My biggest achievement is probably – regarding my paintings, and also what it means to work as an artist in general – that I made it so far after leaving the academy. That people are interested in my practice like you, and that I’m able to show my work. That’s great!

AMM: Is there an experience in your life that has changed the way you look at your art, or perhaps the way you look at yourself as an artist?

FT: I mean, not every single experience is an about-turn, but yes, there were many of course. I remember an experience I had before my studies, when I was visiting the Museum in Leipzig. I had a look at a big painting, could have been a Neo Rauch but I don’t know it exactly anymore. Besides the fact that it was not my cup of tea in general, I saw some stairs in the background of the painting and there were those funny raw color “sausages” meandering down… they came directly from the paint tube. I really enjoyed watching them and realized probably for the first time,what this transfer from the raw material to it’s meaning within a painting could be.

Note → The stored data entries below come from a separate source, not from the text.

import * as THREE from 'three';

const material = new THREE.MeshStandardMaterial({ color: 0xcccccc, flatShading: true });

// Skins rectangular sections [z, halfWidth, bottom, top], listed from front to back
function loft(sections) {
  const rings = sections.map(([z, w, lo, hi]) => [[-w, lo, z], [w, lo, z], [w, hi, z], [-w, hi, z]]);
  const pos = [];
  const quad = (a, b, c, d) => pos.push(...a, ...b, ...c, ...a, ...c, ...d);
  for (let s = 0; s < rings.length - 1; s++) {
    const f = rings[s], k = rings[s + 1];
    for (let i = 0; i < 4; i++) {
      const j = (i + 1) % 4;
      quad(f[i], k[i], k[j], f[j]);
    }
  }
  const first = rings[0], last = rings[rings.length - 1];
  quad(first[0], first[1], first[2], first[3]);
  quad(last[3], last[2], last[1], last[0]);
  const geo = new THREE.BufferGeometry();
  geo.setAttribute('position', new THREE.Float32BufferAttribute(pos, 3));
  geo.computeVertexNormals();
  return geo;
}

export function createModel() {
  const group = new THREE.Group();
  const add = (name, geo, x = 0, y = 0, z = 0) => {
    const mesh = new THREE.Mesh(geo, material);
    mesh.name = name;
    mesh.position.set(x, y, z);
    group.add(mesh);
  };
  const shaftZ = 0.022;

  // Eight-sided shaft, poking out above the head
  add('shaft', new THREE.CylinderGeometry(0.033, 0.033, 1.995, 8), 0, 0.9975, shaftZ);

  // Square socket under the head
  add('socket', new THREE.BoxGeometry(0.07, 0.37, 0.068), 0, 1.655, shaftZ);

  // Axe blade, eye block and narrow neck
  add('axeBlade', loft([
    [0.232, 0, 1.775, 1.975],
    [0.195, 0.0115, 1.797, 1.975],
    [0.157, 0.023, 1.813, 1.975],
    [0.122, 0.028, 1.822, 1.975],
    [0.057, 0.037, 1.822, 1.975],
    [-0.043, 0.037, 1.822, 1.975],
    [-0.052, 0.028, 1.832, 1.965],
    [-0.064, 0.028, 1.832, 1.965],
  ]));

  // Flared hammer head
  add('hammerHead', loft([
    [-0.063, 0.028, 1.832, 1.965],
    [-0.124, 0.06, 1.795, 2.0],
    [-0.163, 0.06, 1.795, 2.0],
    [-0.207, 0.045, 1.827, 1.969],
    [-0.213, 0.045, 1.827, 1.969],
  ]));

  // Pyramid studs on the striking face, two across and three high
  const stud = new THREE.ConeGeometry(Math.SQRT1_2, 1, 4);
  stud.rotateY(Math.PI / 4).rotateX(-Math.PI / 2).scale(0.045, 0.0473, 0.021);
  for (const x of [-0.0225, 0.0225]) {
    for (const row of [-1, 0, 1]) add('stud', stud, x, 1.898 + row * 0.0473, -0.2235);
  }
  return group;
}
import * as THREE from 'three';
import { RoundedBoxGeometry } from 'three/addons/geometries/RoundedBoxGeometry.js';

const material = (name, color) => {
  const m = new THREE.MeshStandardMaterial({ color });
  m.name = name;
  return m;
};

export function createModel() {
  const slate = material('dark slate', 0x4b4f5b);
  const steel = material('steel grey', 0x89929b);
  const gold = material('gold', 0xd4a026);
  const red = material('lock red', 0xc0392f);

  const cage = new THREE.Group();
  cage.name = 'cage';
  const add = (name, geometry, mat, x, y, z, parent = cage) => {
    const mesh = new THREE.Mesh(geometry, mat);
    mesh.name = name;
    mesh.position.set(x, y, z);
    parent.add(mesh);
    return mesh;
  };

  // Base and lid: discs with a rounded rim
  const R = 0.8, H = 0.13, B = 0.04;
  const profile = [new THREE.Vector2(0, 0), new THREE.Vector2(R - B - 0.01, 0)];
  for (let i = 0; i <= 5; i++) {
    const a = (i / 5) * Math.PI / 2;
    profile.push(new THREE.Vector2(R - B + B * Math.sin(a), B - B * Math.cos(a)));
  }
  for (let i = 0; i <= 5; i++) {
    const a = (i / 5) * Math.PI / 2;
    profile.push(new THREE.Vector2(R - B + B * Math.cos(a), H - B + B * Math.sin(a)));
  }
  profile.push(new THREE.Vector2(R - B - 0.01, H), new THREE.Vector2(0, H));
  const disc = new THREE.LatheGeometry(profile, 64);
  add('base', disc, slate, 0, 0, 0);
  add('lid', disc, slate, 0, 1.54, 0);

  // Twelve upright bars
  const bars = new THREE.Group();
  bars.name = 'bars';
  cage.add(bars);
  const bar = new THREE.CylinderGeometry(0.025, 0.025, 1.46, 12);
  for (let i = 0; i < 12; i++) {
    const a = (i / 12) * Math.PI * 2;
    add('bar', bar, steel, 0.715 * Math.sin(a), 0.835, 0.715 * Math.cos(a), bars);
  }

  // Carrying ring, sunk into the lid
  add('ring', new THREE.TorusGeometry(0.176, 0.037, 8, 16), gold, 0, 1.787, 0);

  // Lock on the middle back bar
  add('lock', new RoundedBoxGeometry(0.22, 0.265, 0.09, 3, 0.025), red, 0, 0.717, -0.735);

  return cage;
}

As I said, you should keep an openness and be able to change and scrutinize yourself at any stage. So, every single conversation or show may change the way you look at your practice a bit and then it’s up to you to verify your own attitude.

In particular, I do remember another experience last year, during my scholarship at the Weißenhof-Program of fine arts, I had several conversations with Christian Malycha – an art historian and director of an institution close to Stuttgart, who is a smart and very serious observer. He told me some things, which I wasn’t able to see in those days, yet they have stuck with me through last year and matured through my practice in the studio. We spoke a lot about clarity.

Find out more about the artist:

Interview by Christina Nafziger for ArtMaze Mag.